Once again: blackface is not a good look.

Twitter | @KimCrayton1

It was just a couple of months ago that pop star Katy Perry was criticized for some truly unfortunate shoes. Yes, the shoes came in different "races", but the black one is pretty reminiscent of blackface.

Sometimes the imagery is different, but still racist.

Twitter | @CNN

One of the great corporate screw-ups of all time came in early 2017 when a footwear brand realized that the treads on a certain model of boots literally left tiny swastika imprints on the ground everywhere the wearer went.

Now a U.K. grocery store has come under fire.

Wikimedia Commons | Philafrenzy

The latest accidental corporate racists to hit the news? Waitrose, a chain of grocery stores with locations throughout Great Britain.

It seems a certain Easter product was a little too racist for some shoppers.

A lot of people have made their own opinions on it, but we'll let you take a look and see what you think.

Here's the offending product.

Twitter | @livia_aliberti

Waitrose is selling this trio of chocolate ducks for Easter. There are three distinct chocolatey treats, all wrapped up in attractive Easter-themed packaging.

What could possibly be offensive about something like this?

At first glance they're just...chocolates.
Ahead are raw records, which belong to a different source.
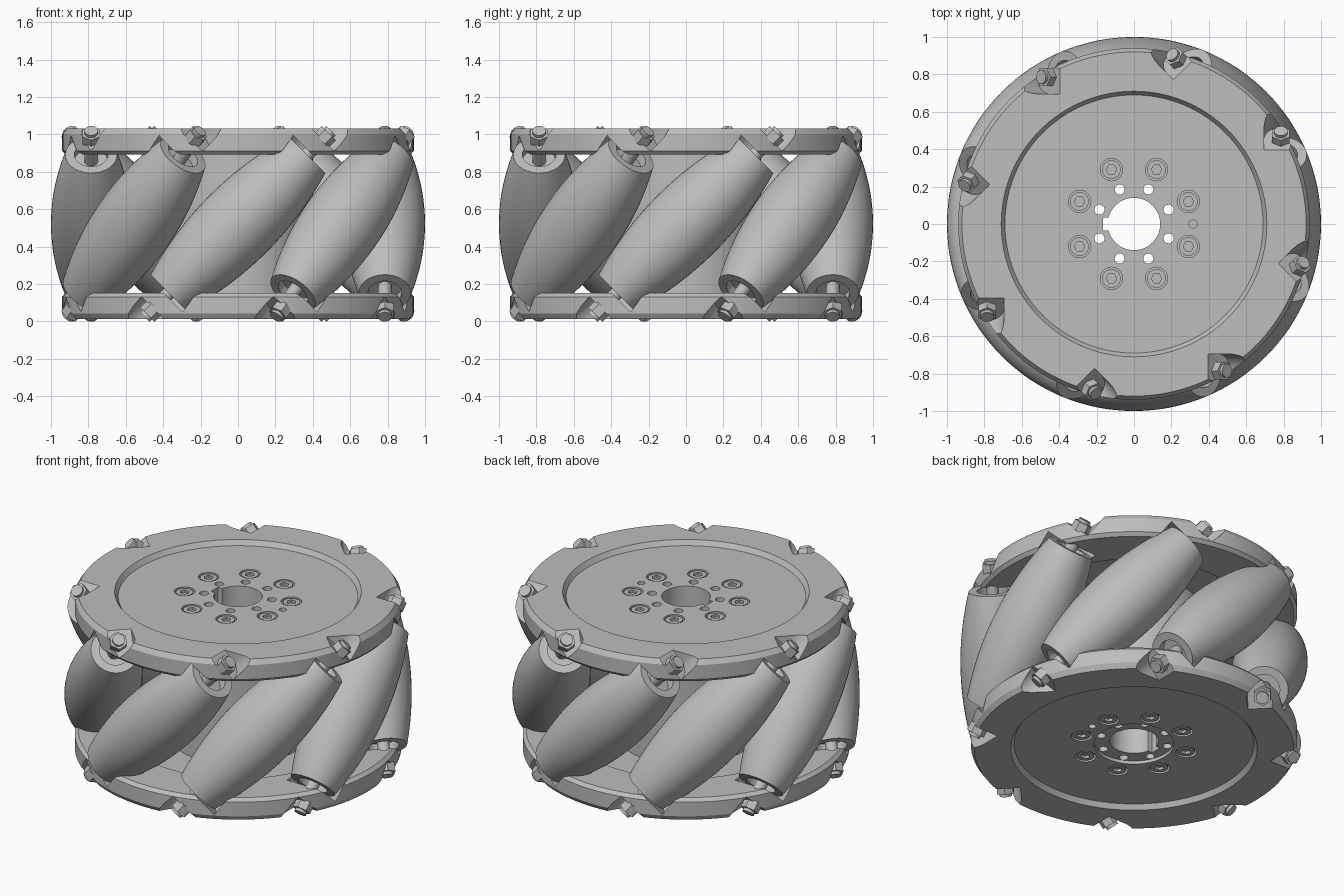
import bpy, bmesh
from math import pi, sqrt, cos, sin, radians
from mathutils import Matrix

if "Cube" in bpy.data.objects:
    bpy.data.objects.remove(bpy.data.objects["Cube"])

MID = 0.522      # height of the wheel's middle plane
AXIS = 0.785     # distance of roller axles from the wheel centre
COUNT = 8
TOP, LOW, WEB = 0.51, 0.37, 0.40

grey = bpy.data.materials.new("machined_grey")
grey.use_nodes = True
colour = (0.51, 0.51, 0.51, 1)
grey.diffuse_color = colour
grey.node_tree.nodes["Principled BSDF"].inputs["Base Color"].default_value = colour

lift = Matrix.Translation((0, 0, MID))
parts = []


def finish(bm, name, matrix=Matrix()):
    bmesh.ops.recalc_face_normals(bm, faces=bm.faces)
    mesh = bpy.data.meshes.new(name)
    bm.to_mesh(mesh)
    bm.free()
    mesh.materials.append(grey)
    obj = bpy.data.objects.new(name, mesh)
    bpy.context.collection.objects.link(obj)
    obj.matrix_world = matrix
    parts.append(obj)
    return obj


def lathe(bm, profile, steps):
    """Spin a closed (radius, height) outline round z."""
    vs = [bm.verts.new((r, 0, z)) for r, z in profile]
    es = [bm.edges.new((a, b)) for a, b in zip(vs, vs[1:] + vs[:1])]
    bmesh.ops.spin(bm, geom=vs + es, cent=(0, 0, 0), axis=(0, 0, 1),
                   angle=2 * pi, steps=steps, use_merge=True)
    bmesh.ops.remove_doubles(bm, verts=bm.verts, dist=1e-5)


def prism(bm, outline, z0, z1, matrix=Matrix()):
    """Extrude an (x, y) outline from z0 to z1."""
    low = [bm.verts.new(matrix @ Matrix.Translation((x, y, z0)).translation) for x, y in outline]
    high = [bm.verts.new(matrix @ Matrix.Translation((x, y, z1)).translation) for x, y in outline]
    bm.faces.new(low[::-1])
    bm.faces.new(high)
    n = len(low)
    for i in range(n):
        j = (i + 1) % n
        bm.faces.new((low[i], low[j], high[j], high[i]))


def ring(r, n):
    return [(r * cos(2 * pi * i / n), r * sin(2 * pi * i / n)) for i in range(n)]


def slot(r, reach):
    """Half round outline that opens towards -x."""
    arc = [(r * cos(a), r * sin(a)) for a in [radians(-90 + 12 * i) for i in range(16)]]
    return arc + [(-reach, r), (-reach, -r)]


def roller_frame(k):
    """Frame whose z runs along roller k's tilted axle."""
    return (Matrix.Rotation(2 * pi * k / COUNT, 4, 'Z')
            @ Matrix.Translation((0, -AXIS, 0)) @ Matrix.Rotation(pi / 4, 4, 'Y'))


def around(r, k):
    """Place on the bolt circle of radius r."""
    a = 2 * pi * (k + 0.5) / COUNT
    return Matrix.Translation((r * cos(a), r * sin(a), 0))


def cut(obj, fill):
    bm = bmesh.new()
    fill(bm)
    cutter = finish(bm, "cutter", obj.matrix_world)
    cutter.hide_render = True
    mod = obj.modifiers.new("cut", 'BOOLEAN')
    mod.operation, mod.solver, mod.object = 'DIFFERENCE', 'EXACT', cutter
    bpy.context.view_layer.objects.active = obj
    bpy.ops.object.modifier_apply(modifier=mod.name)
    parts.remove(cutter)
    bpy.data.objects.remove(cutter)


# Barrel outline that touches the wheel's outer cylinder along its length
barrel = []
for i in range(-16, 17):
    s = 0.482 * i / 16
    reach = sqrt(AXIS ** 2 + s * s / 2)
    lean = s / (2 * reach)
    gap = 1 - reach
    barrel.append((gap * sqrt(1 - lean * lean), s + gap * lean))
end = barrel[-1][1]
hollow = [(0.09, end), (0.09, end - 0.05), (0.035, end - 0.05)]
outline = barrel + hollow + [(r, -s) for r, s in reversed(hollow)]

for k in range(COUNT):
    bm = bmesh.new()
    lathe(bm, outline, 48)
    finish(bm, f"roller_{k + 1}", lift @ roller_frame(k))
    bm = bmesh.new()
    prism(bm, ring(0.036, 24), -0.64, 0.64)
    finish(bm, f"axle_{k + 1}", lift @ roller_frame(k))

# Side plates with their fasteners
for side, flip in (("top", Matrix()), ("bottom", Matrix.Rotation(pi, 4, 'X'))):
    place = lift @ flip
    floor = TOP - 0.03
    bm = bmesh.new()
    centre = [(0.14, floor)]
    if side == "bottom":
        centre = [(0.14, floor - 0.02), (0.23, floor - 0.02), (0.23, floor)]
    lathe(bm, [(0.14, WEB)] + centre + [
        (0.69, floor), (0.71, TOP), (0.92, TOP), (0.94, TOP - 0.03),
        (0.94, LOW + 0.02), (0.92, LOW), (0.66, LOW), (0.64, WEB)], 128)
    plate = finish(bm, f"{side}_plate", place)

    def roller_cuts(bm):
        for k in range(COUNT):
            prism(bm, ring(0.165, 40), 0.2, end + 0.02, roller_frame(k))
            prism(bm, slot(0.09, 0.2), 0.64, 0.95, roller_frame(k))

    def hub_cuts(bm):
        for k in range(COUNT):
            prism(bm, ring(0.06, 24), floor - 0.03, TOP, around(0.315, k))
            prism(bm, ring(0.027, 20), 0.3, TOP, around(0.2, k))
        prism(bm, ring(0.022, 16), floor - 0.03, TOP, Matrix.Translation((0.315, 0, 0)))
        prism(bm, [(-0.165, -0.035), (-0.1, -0.035), (-0.1, 0.035), (-0.165, 0.035)], 0.3, TOP)

    cut(plate, roller_cuts)
    cut(plate, hub_cuts)

    for k in range(COUNT):
        # Axle nut with the bolt tip
        bm = bmesh.new()
        prism(bm, ring(0.054, 6), 0.63, 0.686)
        prism(bm, ring(0.036, 20), 0.686, 0.704)
        finish(bm, f"{side}_axle_nut_{k + 1}", place @ roller_frame(k))
        # Socket screw in the hub circle
        bm = bmesh.new()
        prism(bm, ring(0.05, 24), floor - 0.03, floor - 0.004)
        screw = finish(bm, f"{side}_hub_screw_{k + 1}", place @ around(0.315, k))
        cut(screw, lambda b: prism(b, ring(0.028, 6), floor - 0.02, TOP))

# Central hub tube with its keyway
bm = bmesh.new()
lathe(bm, [(0.14, -WEB), (0.14, WEB), (0.4, WEB), (0.4, -WEB)], 96)
hub = finish(bm, "hub", lift)
cut(hub, lambda b: prism(b, [(-0.165, -0.035), (-0.1, -0.035), (-0.1, 0.035), (-0.165, 0.035)], -0.5, 0.5))


def hub_holes(bm):
    for k in range(COUNT):
        prism(bm, ring(0.027, 20), -0.5, 0.5, around(0.2, k))


cut(hub, hub_holes)

# Smooth the round surfaces, keep the edges
bpy.ops.object.select_all(action='DESELECT')
for obj in parts:
    obj.select_set(True)
bpy.context.view_layer.objects.active = parts[0]
bpy.ops.object.shade_smooth_by_angle(angle=radians(30))
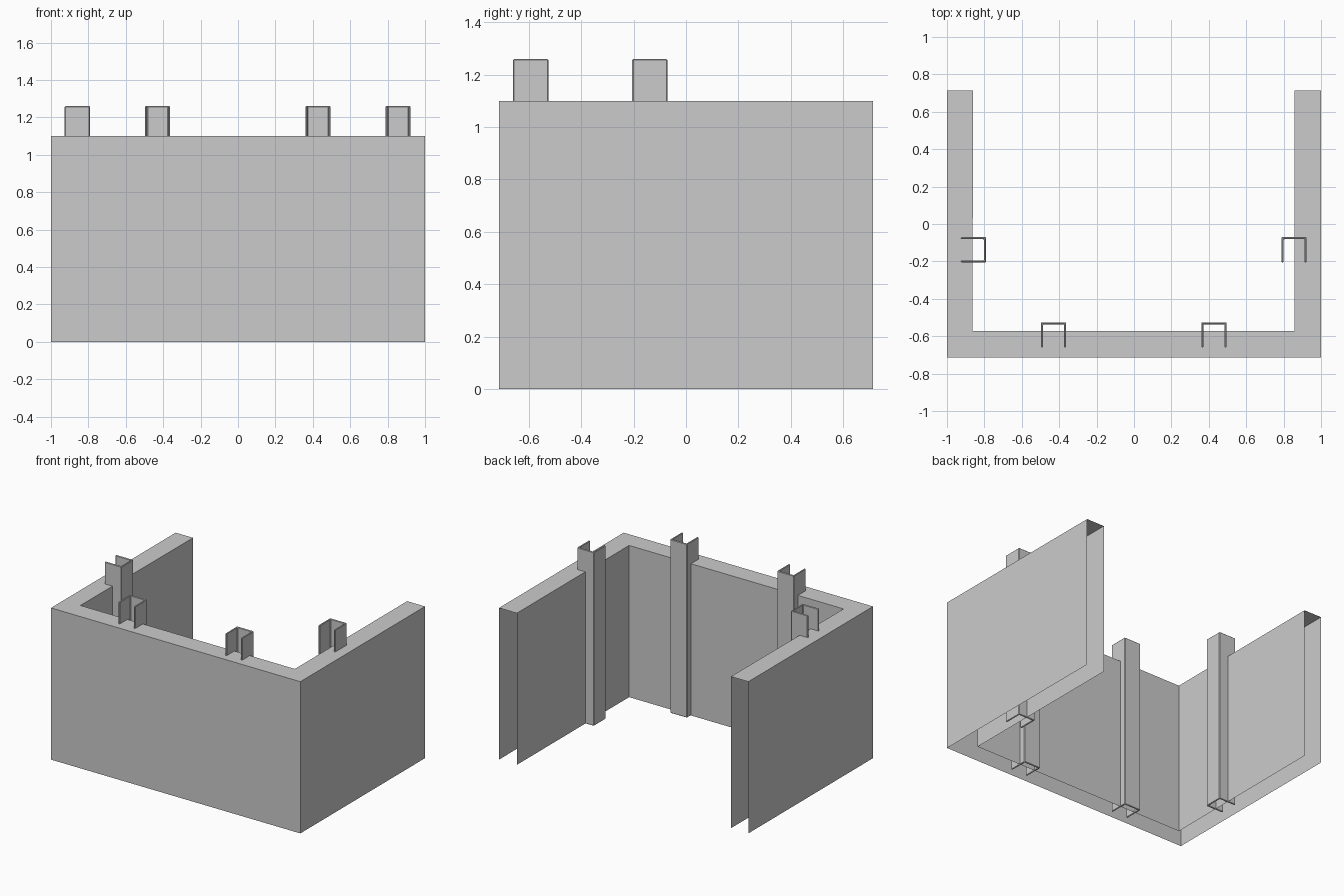
import bpy, bmesh, math
from mathutils import Matrix, Vector

if "Cube" in bpy.data.objects:
    bpy.data.objects.remove(bpy.data.objects["Cube"])


def make_object(name, bm):
    bmesh.ops.recalc_face_normals(bm, faces=bm.faces)
    mesh = bpy.data.meshes.new(name)
    bm.to_mesh(mesh)
    bm.free()
    obj = bpy.data.objects.new(name, mesh)
    bpy.context.collection.objects.link(obj)
    return obj


# U-shaped wall shell: outer skin, top strip, inner skin; ends and underside open
H = 1.1
outer = [(-1, 0.714), (-1, -0.714), (1, -0.714), (1, 0.714)]
inner = [(-0.86, 0.714), (-0.864, -0.572), (0.857, -0.572), (0.857, 0.714)]
bm = bmesh.new()
rows = [[bm.verts.new((x, y, z)) for x, y in path]
        for path, z in ((outer, 0), (outer, H), (inner, H), (inner, 0))]
for a, b in zip(rows, rows[1:]):
    for i in range(3):
        bm.faces.new((a[i], a[i + 1], b[i + 1], b[i]))
make_object("wall_shell", bm)


# Channel posts: thin U profile, open towards -y before turning
def channel_post(name, x, y, angle=0):
    w, t = 0.0675, 0.011
    profile = [(-w, -w), (-w, w), (w, w), (w, -w),
               (w - t, -w), (w - t, w - t), (t - w, w - t), (t - w, -w)]
    bm = bmesh.new()
    face = bm.faces.new([bm.verts.new((px, py, 0)) for px, py in profile])
    ext = bmesh.ops.extrude_face_region(bm, geom=[face])
    top = [v for v in ext["geom"] if isinstance(v, bmesh.types.BMVert)]
    bmesh.ops.translate(bm, verts=top, vec=Vector((0, 0, 1.26)))
    bmesh.ops.transform(bm, verts=bm.verts, matrix=Matrix.Translation((x, y, 0))
                        @ Matrix.Rotation(angle, 4, 'Z'))
    obj = make_object(name, bm)
    bevel = obj.modifiers.new("edge_bevel", 'BEVEL')
    bevel.width = 0.004
    bevel.segments = 1


channel_post("front_post_left", -0.43, -0.593)
channel_post("front_post_right", 0.428, -0.593)
channel_post("side_post_right", 0.856, -0.138)
channel_post("side_post_left", -0.859, -0.138, -math.pi / 2)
Different colors of chocolates yes, but if you saw this sitting on a shelf, most of you would go "yeah, those are ducks" and carry on.

What's in a name?

Twitter | @livia_aliberti

Honestly, quite a bit. Each of the three chocolate ducks has a name to give it some personality. The milk chocolate duck is called 'Crispy'. The white chocolate duck is called 'Fluffy'. But just wait...


Twitter | @livia_aliberti

The third chocolate duck, the one with the darkest hue, is called...Ugly. Yeah.

How do you even explain something like that?

Considering the first two, lighter-colored ducks have cute names, you can see how naming the darkest one 'Ugly' could lead to some uncomfortable questions.

People noticed.

Twitter | @livia_aliberti

In our modern age of hyper-connectedness, it doesn't take long at all for news to travel through social media. Waitrose's little chocolate duck snafu has gone viral on Twitter over the past few days.

Some didn't think it was such a big deal.

Twitter | @S_Cheek44

Yes, the name was almost certainly a nod to Hans Christian Andersen's The Ugly Duckling. But seriously, the first two ducklings have totally innocuous names (Crispy and Fluffy). Why choose such a negative term for the third?

Waitrose took action.

Wikimedia Commons | A P Monblat

Whether you agree or not, big corporations absolutely do not want bad publicity. So Waitrose was quick to pull the product from its shelves, issuing a blanket apology in a statement to CNN.

The ducklings will be back, with a tweak.

"We removed the product from sale several weeks ago while we changed the labeling and our ducklings are now back on sale," Waitrose said in a statement. We haven't seen any of the newly-labeled packages pop up on Twitter just yet.

It's a fair point.

Twitter | @BartolomeuAnna

It might not seem like a big deal, but racism is pervasive. Anyone involved in marketing something that comes in different hues or skin tones needs to be extra careful with the language that they use.

What do you think?

Wikimedia Commons

It's easy to see why the labeling could be considered offensive. It's also easy to think it's not such a big deal. Either way, we want to know your thoughts, so share them in the comments!